Spain and Iran foreign ministers met last month in Tehran. / Picture: IRNA.
Celia Maza de Pablo. London.
Is Spain about to restart its friendship with Iran? The Spanish Foreign Minister Jose Manuel Garcia-Margallo met his counterpart Mohammad Javad Zarif on march 2nd in Tehran, in the wake of the Islamic Republic striking a historic agreement with the US last November. It accepted strict constraints on its nuclear programme in exchange for partial relief from sanctions imposed in 2012.
Before the sanctions, Spain was the Europe’s largest importer of Iran´s oil: 196,000 barrels a day, just over 14% of total Spanish imports. Both countries have missed each other during the last two years. They have much to catch up on, mutual cooperation in areas from trade to diplomacy. García-Margallo called for Iran´s support for Spain´s candidacy for non-permanent membership of the UN Security Council.
In 2012, Iran was Spain’s second-biggest source of oil: of almost 51.9 million tonnes of oil imports, Iran’s share (14.7 per cent) was behind only Russia (8.3 million tonnes, 16%) and ahead of Saudi Arabia (7.2 million tonnes,14%) and Nigeria (7.1 million tonnes, 13.6%.)
The value of Spanish oil purchases from Iran ranged from 1.53 billion euros in 2007 to 4 billion euros in 2011. Oil dominated Iranian exports to Spain. Meanwhile Spanish exports to Iran amounted to 450 million euros, according to Reserves Corporation Strategic Oilfield Products (CORES). Machinery and other capital goods dominated, accounting for 58% of the total, 2008-12.
Because of the benefits to Madrid of the Islamic Republic´s geographical position in the oil trade, Spain has tried to develop its relations with Iran during the past two decades. That trend has dominated Madrid’s foreign policy approaches both under Socialist Party and now under the Popular Party. Relations have been persistently developed through high-ranking visits by both countries’ officials and the conclusion of political, economic and cultural agreements. However, regarding Iran’s nuclear programme, Madrid’s position has been determined by EU and US decisions.

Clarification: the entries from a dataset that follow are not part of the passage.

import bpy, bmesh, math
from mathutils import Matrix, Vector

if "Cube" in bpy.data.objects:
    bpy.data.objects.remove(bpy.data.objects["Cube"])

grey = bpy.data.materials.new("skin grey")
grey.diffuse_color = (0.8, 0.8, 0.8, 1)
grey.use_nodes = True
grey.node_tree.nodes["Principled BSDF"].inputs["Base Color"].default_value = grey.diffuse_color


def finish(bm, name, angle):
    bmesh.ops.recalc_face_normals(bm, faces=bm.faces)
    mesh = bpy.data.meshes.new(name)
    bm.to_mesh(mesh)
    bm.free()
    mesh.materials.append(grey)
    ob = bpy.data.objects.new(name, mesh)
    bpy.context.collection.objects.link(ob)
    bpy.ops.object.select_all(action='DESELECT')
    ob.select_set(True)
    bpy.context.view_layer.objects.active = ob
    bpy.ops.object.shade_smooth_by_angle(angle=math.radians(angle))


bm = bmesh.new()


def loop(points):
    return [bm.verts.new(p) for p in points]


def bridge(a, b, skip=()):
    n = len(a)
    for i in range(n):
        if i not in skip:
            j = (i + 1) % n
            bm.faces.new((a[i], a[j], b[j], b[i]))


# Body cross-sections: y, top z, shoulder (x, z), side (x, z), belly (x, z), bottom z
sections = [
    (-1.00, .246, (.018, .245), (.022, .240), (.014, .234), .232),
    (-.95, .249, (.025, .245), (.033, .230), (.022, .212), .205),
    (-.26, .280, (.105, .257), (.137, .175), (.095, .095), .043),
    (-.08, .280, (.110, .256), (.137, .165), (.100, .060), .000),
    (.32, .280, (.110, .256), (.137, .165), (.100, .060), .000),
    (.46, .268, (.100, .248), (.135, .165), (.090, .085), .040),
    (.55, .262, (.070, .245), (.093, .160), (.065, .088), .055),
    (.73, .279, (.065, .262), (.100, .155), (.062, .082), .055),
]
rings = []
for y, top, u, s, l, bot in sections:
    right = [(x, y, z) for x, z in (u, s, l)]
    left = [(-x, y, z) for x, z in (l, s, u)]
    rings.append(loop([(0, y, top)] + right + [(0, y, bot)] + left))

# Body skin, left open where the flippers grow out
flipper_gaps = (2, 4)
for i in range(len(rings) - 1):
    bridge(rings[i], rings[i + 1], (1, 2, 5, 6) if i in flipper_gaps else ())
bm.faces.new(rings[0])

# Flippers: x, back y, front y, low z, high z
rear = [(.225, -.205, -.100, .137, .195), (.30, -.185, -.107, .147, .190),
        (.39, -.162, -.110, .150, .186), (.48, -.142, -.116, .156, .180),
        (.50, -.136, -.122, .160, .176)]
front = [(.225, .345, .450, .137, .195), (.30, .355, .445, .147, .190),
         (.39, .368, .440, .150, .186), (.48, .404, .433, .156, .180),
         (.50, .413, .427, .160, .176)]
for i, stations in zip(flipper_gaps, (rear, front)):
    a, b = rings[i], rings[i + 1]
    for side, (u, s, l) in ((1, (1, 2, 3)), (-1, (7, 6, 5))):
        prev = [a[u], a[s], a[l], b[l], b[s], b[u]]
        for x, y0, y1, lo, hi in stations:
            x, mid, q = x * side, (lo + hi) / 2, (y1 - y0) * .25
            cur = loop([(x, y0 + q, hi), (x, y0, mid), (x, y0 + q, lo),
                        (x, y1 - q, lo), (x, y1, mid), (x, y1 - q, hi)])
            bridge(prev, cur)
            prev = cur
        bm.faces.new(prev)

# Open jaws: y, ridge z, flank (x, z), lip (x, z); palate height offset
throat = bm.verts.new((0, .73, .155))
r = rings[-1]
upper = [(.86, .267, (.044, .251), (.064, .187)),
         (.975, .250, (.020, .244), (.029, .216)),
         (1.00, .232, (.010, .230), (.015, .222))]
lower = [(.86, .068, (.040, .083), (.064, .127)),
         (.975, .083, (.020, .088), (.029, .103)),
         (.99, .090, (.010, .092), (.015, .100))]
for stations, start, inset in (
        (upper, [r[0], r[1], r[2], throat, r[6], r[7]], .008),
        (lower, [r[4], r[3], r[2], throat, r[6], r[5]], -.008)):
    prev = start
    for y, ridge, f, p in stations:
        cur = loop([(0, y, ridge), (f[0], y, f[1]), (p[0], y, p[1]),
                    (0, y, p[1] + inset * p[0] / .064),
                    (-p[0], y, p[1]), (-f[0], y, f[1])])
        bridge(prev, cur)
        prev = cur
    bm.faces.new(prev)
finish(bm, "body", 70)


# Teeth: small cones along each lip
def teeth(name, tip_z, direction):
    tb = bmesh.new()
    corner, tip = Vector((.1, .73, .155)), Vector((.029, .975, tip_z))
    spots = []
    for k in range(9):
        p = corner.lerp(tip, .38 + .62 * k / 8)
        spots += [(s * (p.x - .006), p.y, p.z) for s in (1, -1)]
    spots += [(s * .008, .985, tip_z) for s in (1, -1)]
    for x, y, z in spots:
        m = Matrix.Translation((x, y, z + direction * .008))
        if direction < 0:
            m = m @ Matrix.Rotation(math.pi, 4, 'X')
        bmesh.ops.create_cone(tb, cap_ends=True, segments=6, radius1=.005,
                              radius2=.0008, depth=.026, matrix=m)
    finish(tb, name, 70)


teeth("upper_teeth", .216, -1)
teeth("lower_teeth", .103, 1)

if Spain re-opens relations with Iran at the same level of 2012, Saudi Arabia could penalise it by stopping projects
When the sanctions came into force, Spain -with an overall energy dependence of almost 80% (20 points above the European average)- had to find new suppliers. As a result, at the end of 2013, Mexico was Spain’s largest oil supplier (15% of the total), followed by Saudi Arabia (14.1%) and Russia (14%). The Mexican connection came at a time when Mexican firms were pushing hard for more business in Spain, as with Sigma’s buyout of Campofrío, the Del Valle family’s investment in Banco Popular and Fintech’s in Banco Sabadell.
The Saudi connection is key. In fact, good relations between Riyadh and Madrid helped Spanish exports to Saudi Arabia to triple in 2013 over the previous year, to 103 million euros, according to the Spanish Institute for Foreign Trade (ICEX). In addition, in 2012, the excellent economic fit between the two countries led to a Spanish consortium signing a historic 6.7 billion euros contract to connect the Islamic holy cities of Medina and Mecca by high-speed rail.

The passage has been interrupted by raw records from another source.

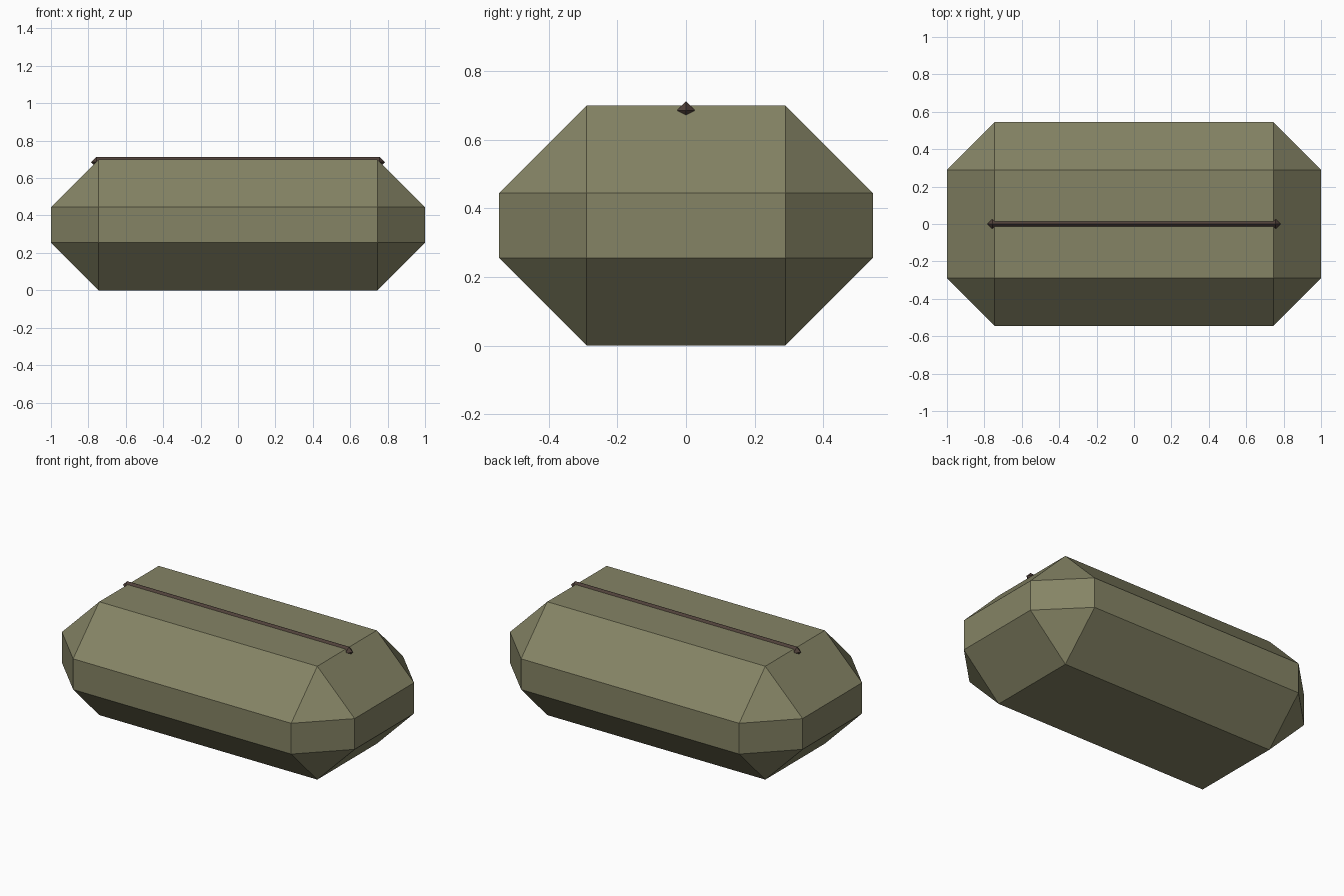
import bpy, bmesh
from mathutils import Matrix

if "Cube" in bpy.data.objects:
    bpy.data.objects.remove(bpy.data.objects["Cube"])


def material(name, rgb):
    m = bpy.data.materials.new(name)
    m.diffuse_color = (*rgb, 1)
    m.use_nodes = True
    m.node_tree.nodes["Principled BSDF"].inputs["Base Color"].default_value = m.diffuse_color
    return m


def add_object(name, bm, mat):
    bmesh.ops.recalc_face_normals(bm, faces=bm.faces)
    mesh = bpy.data.meshes.new(name)
    bm.to_mesh(mesh)
    bm.free()
    mesh.materials.append(mat)
    ob = bpy.data.objects.new(name, mesh)
    bpy.context.collection.objects.link(ob)
    return ob


olive = material("olive canvas", (0.235, 0.230, 0.130))
brown = material("dark brown", (0.080, 0.052, 0.042))

# Bag body: box with one wide flat chamfer on every edge
bm = bmesh.new()
bmesh.ops.create_cube(bm, size=1, matrix=Matrix.Translation((0, 0, 0.35))
                      @ Matrix.Diagonal((2.0, 1.09, 0.70, 1)))
bmesh.ops.bevel(bm, geom=bm.edges[:], offset=0.255, segments=1,
                affect='EDGES', profile=0.5)
add_object("bag_body", bm, olive)

# Zip: four-sided rod with pointed ends, half sunk into the top
radius, half, height = 0.028, 0.757, 0.685
bm = bmesh.new()
rings = [[bm.verts.new((x, y * radius, height + z * radius))
          for y, z in ((0, 1), (1, 0), (0, -1), (-1, 0))]
         for x in (-half, half)]
tips = [bm.verts.new((s * (half + radius), 0, height)) for s in (-1, 1)]
for i in range(4):
    j = (i + 1) % 4
    bm.faces.new((rings[0][i], rings[0][j], rings[1][j], rings[1][i]))
    for ring, tip in zip(rings, tips):
        bm.faces.new((ring[i], ring[j], tip))
add_object("zip", bm, brown)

Considered one of the most important infrastructure projects in the Arab world in recent decades, it has also had an impact on other Spanish engineering projects in Saudi Arabia. Spanish engineers FCC will be responsible for building three underground lines in Riyadh, a six billion euros mega-contract that is part of one of the largest civil engineering projects in the world budgeted at 16.3 billion euros, two and half times the Mecca-Medina AVE railway.
Meanwhile Spanish multinational oil and gas company Repsol closed its office in Tehran in February 2012, thereby ending its attempts to reach agreements with the Iranian oil authorities.
But now that US-led sanctions have been partially lifted, Spain has to make an important decision. Madrid´s dilemma is that if it re-opens commercial relations with Iran at the same level they were at in 2012, Saudi Arabia could penalise it by stopping projects of IBEX35 companies.
The ideal situation for Spain would be to maintain such links with both countries. But it is more likely that Riyadh, Tehran´s bitter enemy in the region, will push to keep sanctions in place until Iran proves its peaceful nuclear intentions. With sanctions on Iran partially lifted, Madrid now has to decide if turning to the Islamic Republic again as a principal provider of oil is really worth it.